Work order: Gather each line containing the string "axis" from these entries.

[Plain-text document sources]
=== Begin Enclosure ===

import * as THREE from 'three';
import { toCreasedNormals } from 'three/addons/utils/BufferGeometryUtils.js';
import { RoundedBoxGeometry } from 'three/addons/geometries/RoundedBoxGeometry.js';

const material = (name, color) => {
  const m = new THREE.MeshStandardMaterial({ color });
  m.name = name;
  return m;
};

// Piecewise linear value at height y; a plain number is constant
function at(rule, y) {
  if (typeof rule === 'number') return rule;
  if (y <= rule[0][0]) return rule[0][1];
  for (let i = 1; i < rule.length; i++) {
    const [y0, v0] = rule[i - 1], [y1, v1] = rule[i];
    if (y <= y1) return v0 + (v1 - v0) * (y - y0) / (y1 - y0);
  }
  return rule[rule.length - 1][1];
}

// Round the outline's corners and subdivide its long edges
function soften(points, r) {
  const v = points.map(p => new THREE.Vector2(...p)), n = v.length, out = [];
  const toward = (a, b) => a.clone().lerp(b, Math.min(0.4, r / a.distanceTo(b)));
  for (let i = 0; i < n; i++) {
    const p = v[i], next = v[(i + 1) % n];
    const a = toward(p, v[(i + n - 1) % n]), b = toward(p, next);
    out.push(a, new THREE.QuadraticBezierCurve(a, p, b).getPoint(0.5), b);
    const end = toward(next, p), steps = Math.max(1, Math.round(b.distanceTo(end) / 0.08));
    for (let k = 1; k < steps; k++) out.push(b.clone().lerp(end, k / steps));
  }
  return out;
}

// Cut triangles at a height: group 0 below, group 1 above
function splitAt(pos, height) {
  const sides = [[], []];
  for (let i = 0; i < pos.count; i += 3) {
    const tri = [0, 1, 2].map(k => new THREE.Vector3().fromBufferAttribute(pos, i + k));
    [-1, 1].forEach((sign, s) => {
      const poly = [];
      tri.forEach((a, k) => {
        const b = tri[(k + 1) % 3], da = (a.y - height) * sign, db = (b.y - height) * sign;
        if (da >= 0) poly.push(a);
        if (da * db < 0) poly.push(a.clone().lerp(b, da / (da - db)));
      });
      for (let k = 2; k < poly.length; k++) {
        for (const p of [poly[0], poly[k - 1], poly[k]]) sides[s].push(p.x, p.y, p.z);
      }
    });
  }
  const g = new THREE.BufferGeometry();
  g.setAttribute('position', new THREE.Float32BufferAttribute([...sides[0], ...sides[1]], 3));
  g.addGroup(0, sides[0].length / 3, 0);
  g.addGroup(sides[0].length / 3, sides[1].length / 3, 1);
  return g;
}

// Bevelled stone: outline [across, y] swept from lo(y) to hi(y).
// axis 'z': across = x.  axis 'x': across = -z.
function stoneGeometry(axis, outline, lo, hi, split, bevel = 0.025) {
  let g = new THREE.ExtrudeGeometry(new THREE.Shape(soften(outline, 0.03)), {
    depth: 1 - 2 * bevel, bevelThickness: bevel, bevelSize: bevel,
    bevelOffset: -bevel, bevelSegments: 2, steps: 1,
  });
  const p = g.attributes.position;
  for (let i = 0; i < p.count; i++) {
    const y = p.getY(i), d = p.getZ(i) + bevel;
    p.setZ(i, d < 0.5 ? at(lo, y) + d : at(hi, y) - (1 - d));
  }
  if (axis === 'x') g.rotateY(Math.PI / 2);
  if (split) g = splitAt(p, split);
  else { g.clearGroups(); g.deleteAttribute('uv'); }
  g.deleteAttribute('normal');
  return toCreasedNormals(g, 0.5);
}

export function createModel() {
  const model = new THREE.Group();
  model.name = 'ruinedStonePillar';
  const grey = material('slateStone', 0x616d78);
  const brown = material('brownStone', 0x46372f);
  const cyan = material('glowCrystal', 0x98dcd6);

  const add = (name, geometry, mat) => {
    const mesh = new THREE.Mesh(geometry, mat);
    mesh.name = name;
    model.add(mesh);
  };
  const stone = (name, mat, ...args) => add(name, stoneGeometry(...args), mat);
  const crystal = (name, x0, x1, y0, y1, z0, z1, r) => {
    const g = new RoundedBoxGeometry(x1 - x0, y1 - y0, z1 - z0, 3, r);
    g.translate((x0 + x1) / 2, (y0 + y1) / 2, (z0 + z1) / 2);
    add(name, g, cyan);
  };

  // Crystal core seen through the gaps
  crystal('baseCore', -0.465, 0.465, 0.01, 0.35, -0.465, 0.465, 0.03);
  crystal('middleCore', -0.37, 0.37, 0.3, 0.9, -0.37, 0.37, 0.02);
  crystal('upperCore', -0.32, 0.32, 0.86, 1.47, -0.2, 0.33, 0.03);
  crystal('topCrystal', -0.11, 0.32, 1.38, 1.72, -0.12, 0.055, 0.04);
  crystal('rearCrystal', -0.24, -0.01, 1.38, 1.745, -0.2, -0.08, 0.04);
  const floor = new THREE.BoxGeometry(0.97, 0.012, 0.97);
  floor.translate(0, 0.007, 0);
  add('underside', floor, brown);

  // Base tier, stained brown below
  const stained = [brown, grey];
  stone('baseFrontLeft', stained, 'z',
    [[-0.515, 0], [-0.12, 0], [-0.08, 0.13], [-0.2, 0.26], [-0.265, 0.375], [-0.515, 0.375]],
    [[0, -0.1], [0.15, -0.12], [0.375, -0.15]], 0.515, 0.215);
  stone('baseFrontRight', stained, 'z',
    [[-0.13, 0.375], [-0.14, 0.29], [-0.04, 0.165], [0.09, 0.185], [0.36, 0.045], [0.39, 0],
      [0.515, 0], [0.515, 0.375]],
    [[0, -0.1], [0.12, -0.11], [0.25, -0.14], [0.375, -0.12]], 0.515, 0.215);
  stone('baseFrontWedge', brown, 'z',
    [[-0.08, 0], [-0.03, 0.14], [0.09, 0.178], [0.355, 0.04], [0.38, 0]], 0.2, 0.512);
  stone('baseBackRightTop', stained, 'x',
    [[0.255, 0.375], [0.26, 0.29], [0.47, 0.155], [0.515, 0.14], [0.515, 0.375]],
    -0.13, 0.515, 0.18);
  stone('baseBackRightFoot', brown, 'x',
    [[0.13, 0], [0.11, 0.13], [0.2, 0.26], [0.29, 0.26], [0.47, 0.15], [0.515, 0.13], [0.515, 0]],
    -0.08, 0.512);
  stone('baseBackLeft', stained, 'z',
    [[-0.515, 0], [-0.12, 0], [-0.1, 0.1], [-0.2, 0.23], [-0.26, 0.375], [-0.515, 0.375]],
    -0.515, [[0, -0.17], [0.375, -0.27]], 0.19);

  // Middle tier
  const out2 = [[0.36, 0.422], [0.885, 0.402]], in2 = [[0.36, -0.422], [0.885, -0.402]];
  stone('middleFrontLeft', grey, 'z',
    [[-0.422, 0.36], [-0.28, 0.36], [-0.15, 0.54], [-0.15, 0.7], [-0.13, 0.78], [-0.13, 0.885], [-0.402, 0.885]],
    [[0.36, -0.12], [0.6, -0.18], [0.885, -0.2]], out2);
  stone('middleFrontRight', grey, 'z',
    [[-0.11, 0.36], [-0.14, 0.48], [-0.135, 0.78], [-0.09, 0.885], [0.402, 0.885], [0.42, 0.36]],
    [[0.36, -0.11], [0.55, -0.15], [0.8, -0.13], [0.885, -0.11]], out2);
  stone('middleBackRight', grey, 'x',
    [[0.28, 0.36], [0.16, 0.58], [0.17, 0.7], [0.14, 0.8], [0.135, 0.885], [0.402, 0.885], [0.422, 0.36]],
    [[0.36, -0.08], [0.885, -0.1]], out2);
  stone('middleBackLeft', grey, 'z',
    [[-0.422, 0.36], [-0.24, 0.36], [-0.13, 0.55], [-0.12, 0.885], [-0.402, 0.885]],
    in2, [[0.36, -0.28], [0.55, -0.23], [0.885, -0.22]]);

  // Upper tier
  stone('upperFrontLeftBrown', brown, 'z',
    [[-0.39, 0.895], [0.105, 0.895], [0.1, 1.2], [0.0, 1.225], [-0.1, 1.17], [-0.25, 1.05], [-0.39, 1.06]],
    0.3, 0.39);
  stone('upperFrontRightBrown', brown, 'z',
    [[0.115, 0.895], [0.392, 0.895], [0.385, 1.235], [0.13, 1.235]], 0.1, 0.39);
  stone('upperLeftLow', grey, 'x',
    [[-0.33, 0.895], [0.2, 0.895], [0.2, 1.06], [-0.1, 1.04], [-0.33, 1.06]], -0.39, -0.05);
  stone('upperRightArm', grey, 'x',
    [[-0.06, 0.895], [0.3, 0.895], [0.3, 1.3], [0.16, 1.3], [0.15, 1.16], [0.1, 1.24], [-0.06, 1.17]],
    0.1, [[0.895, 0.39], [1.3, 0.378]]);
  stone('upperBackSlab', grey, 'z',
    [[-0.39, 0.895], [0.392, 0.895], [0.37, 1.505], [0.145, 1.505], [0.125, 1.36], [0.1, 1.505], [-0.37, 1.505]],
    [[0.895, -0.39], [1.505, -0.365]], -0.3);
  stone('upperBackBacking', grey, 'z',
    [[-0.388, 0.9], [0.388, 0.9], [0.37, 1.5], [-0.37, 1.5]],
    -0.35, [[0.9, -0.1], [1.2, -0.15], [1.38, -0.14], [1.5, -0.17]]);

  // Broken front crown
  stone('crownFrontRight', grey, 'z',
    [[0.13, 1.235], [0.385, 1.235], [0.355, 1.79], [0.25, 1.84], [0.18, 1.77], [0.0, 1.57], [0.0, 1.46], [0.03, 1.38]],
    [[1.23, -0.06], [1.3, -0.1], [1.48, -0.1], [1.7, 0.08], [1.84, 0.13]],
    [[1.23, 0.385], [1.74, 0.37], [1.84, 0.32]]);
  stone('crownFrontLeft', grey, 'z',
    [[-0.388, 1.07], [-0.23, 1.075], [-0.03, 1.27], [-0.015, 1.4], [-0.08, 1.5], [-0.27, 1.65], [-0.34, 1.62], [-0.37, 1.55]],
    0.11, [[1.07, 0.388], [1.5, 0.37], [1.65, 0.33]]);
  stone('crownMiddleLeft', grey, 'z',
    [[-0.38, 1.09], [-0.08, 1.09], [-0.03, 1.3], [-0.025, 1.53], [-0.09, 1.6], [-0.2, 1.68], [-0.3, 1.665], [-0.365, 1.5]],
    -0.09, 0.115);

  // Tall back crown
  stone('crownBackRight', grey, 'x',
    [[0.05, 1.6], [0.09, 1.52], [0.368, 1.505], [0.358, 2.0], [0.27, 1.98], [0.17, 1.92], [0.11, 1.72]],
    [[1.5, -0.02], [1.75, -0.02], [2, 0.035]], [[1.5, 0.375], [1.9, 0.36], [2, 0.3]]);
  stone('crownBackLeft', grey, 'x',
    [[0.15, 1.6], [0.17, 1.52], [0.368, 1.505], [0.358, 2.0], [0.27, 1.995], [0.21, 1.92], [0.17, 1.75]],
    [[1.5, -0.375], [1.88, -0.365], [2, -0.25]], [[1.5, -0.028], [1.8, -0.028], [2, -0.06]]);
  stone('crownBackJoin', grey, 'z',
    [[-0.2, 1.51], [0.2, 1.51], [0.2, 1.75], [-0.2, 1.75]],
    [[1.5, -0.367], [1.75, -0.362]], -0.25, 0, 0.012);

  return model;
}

=== End Enclosure ===
=== Begin Enclosure ===

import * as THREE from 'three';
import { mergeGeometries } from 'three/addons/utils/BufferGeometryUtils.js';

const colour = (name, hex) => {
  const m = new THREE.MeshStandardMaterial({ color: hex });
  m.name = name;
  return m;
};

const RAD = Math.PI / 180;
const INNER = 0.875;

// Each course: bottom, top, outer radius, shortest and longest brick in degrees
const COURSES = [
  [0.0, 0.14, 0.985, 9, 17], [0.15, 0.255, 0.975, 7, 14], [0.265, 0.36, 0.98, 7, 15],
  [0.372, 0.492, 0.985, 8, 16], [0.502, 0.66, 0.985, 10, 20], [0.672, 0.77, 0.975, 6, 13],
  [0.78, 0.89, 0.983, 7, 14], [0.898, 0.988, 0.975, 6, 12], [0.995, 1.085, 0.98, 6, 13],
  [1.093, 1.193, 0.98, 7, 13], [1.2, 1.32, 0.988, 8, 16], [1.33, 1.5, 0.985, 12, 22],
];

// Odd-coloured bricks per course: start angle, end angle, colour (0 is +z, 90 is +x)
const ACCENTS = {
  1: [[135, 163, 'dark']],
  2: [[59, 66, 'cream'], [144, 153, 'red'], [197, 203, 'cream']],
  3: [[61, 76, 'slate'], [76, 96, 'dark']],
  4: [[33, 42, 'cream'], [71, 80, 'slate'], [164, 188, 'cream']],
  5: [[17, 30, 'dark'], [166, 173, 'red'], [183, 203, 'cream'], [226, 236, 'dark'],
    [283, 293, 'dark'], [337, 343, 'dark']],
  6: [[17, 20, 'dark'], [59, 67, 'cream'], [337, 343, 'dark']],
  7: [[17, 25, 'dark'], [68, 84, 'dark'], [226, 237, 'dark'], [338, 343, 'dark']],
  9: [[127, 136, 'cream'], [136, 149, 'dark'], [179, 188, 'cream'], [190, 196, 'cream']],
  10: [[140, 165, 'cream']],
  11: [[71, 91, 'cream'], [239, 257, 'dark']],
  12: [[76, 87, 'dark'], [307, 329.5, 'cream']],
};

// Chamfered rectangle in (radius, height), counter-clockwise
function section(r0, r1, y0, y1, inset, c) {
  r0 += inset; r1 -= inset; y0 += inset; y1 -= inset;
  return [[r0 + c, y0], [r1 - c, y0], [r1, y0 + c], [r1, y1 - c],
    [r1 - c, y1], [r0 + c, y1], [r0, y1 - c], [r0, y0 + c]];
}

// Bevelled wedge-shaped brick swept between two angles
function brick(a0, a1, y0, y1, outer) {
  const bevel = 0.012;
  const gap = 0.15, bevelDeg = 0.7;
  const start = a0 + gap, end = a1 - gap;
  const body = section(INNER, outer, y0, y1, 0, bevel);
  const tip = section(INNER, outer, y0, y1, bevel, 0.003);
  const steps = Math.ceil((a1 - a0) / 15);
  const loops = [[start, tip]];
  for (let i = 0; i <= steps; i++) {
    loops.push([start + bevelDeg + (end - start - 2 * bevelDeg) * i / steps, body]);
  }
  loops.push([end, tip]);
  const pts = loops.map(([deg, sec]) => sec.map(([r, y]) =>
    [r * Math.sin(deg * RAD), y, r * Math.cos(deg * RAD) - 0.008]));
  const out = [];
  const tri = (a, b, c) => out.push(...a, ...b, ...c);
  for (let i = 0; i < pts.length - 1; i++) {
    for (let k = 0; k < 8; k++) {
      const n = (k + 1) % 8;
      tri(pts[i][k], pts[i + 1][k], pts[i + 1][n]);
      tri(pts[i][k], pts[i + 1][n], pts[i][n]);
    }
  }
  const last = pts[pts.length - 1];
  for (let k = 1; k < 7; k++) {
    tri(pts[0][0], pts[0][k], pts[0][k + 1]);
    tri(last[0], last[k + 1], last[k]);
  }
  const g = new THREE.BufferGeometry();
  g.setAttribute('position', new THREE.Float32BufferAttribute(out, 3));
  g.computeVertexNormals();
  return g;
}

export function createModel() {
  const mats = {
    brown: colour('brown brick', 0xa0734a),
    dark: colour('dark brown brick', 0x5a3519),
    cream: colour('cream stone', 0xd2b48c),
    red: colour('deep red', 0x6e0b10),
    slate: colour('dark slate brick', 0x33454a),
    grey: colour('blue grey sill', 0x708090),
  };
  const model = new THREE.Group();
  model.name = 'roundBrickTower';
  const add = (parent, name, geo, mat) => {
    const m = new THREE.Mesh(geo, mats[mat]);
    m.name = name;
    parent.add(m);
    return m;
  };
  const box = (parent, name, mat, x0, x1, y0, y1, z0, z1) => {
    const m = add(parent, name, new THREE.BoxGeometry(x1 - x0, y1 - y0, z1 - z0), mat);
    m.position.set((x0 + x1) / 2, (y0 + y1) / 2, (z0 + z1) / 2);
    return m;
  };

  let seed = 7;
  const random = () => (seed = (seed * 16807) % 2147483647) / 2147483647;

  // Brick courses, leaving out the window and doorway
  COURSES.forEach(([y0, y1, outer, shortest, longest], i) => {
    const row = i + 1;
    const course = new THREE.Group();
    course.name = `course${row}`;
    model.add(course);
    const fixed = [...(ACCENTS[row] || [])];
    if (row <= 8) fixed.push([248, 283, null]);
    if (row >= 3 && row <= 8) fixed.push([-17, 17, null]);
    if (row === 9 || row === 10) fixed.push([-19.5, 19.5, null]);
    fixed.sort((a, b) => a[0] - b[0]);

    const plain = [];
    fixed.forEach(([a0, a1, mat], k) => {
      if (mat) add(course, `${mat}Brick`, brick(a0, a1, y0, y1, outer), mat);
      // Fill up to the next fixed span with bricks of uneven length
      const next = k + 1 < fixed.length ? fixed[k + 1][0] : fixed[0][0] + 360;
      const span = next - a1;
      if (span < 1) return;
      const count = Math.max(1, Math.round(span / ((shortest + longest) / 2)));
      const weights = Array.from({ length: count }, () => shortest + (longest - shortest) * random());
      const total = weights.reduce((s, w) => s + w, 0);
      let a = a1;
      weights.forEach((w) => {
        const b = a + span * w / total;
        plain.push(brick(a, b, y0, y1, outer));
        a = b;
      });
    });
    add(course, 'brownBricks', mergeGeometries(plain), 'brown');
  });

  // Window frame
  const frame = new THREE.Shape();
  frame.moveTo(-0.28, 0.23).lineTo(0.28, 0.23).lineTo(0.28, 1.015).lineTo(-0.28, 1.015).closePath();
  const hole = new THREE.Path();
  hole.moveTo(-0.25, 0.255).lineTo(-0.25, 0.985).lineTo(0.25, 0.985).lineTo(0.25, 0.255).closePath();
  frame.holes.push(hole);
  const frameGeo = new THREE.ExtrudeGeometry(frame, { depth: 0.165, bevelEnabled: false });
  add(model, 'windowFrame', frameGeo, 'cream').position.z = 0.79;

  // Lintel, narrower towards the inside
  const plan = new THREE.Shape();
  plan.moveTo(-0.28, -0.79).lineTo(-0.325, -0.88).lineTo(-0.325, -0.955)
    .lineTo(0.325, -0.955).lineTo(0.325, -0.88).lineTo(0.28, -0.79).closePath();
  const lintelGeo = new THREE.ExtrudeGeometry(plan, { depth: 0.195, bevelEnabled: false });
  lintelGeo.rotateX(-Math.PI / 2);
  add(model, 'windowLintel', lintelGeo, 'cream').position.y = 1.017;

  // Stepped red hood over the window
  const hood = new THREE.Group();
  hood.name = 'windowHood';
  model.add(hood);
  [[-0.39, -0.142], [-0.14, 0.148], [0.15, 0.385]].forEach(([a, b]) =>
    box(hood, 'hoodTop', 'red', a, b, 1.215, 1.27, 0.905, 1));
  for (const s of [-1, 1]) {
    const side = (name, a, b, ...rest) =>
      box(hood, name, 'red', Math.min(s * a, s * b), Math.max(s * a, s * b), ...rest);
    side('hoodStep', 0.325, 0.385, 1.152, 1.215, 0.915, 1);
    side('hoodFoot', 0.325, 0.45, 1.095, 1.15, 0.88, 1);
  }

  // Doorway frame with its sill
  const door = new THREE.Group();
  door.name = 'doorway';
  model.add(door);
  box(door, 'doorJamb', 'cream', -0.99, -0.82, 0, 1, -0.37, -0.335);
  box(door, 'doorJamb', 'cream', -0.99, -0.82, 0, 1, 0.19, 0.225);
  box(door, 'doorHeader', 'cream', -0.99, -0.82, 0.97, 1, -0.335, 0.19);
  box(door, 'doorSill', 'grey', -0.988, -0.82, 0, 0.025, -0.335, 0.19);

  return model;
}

=== End Enclosure ===
=== Begin Enclosure ===

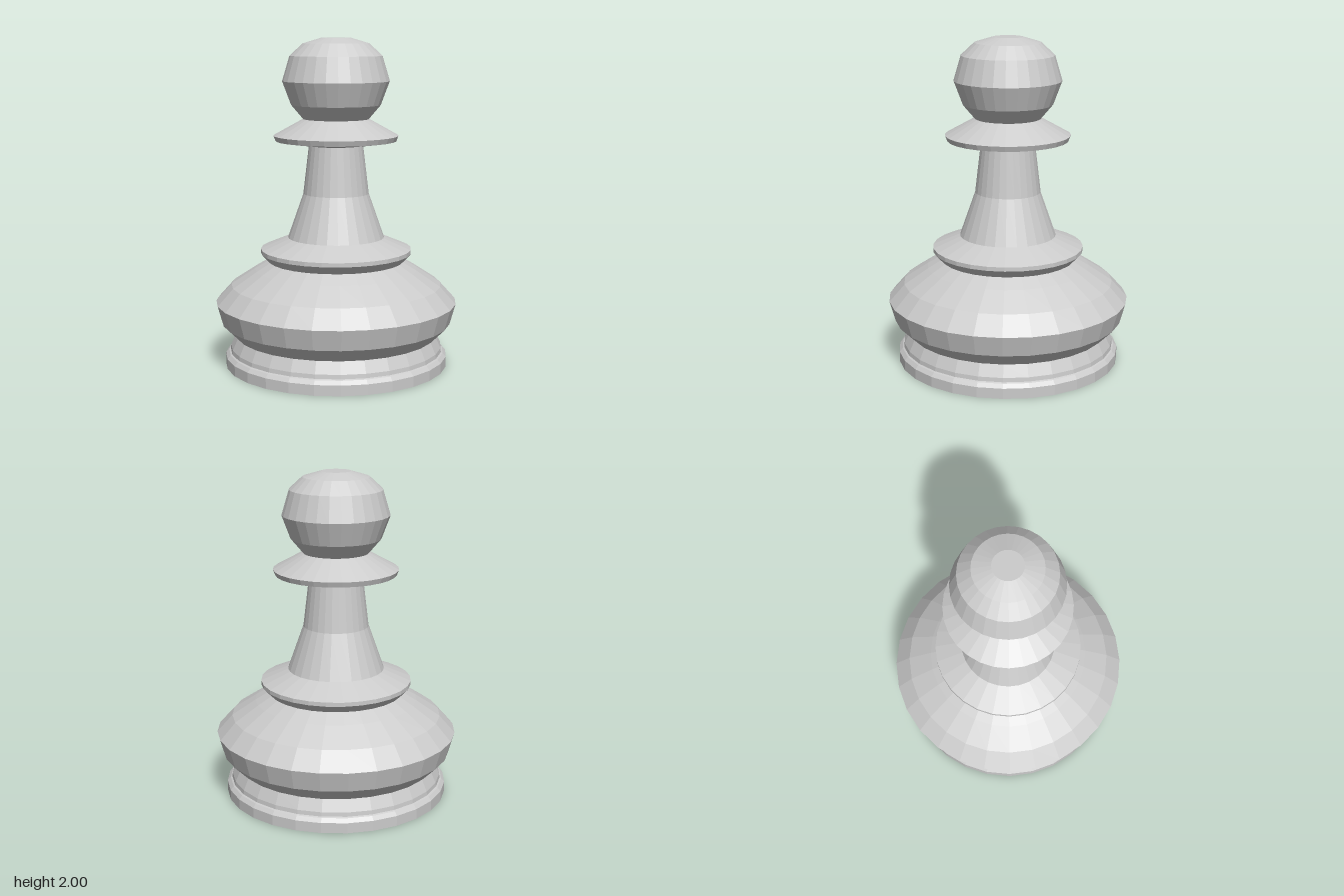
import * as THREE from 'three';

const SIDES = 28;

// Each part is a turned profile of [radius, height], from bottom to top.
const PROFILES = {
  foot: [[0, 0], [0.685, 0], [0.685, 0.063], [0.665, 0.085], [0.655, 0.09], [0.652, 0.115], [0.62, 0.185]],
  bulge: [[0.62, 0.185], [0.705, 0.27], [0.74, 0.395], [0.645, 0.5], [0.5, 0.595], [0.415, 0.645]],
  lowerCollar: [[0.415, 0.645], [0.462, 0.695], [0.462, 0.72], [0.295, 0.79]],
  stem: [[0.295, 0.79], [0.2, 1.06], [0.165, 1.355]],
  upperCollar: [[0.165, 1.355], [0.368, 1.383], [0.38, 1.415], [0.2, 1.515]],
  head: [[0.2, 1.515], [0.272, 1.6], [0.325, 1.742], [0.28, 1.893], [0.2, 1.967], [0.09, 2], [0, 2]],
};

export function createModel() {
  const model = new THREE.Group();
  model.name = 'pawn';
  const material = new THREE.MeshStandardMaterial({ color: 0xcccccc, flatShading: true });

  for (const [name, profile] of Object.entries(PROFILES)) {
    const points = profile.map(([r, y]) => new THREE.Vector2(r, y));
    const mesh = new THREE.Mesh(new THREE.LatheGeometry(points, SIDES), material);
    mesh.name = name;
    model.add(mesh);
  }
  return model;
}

=== End Enclosure ===

Solution for this task:
// axis 'z': across = x.  axis 'x': across = -z.
function stoneGeometry(axis, outline, lo, hi, split, bevel = 0.025) {
  if (axis === 'x') g.rotateY(Math.PI / 2);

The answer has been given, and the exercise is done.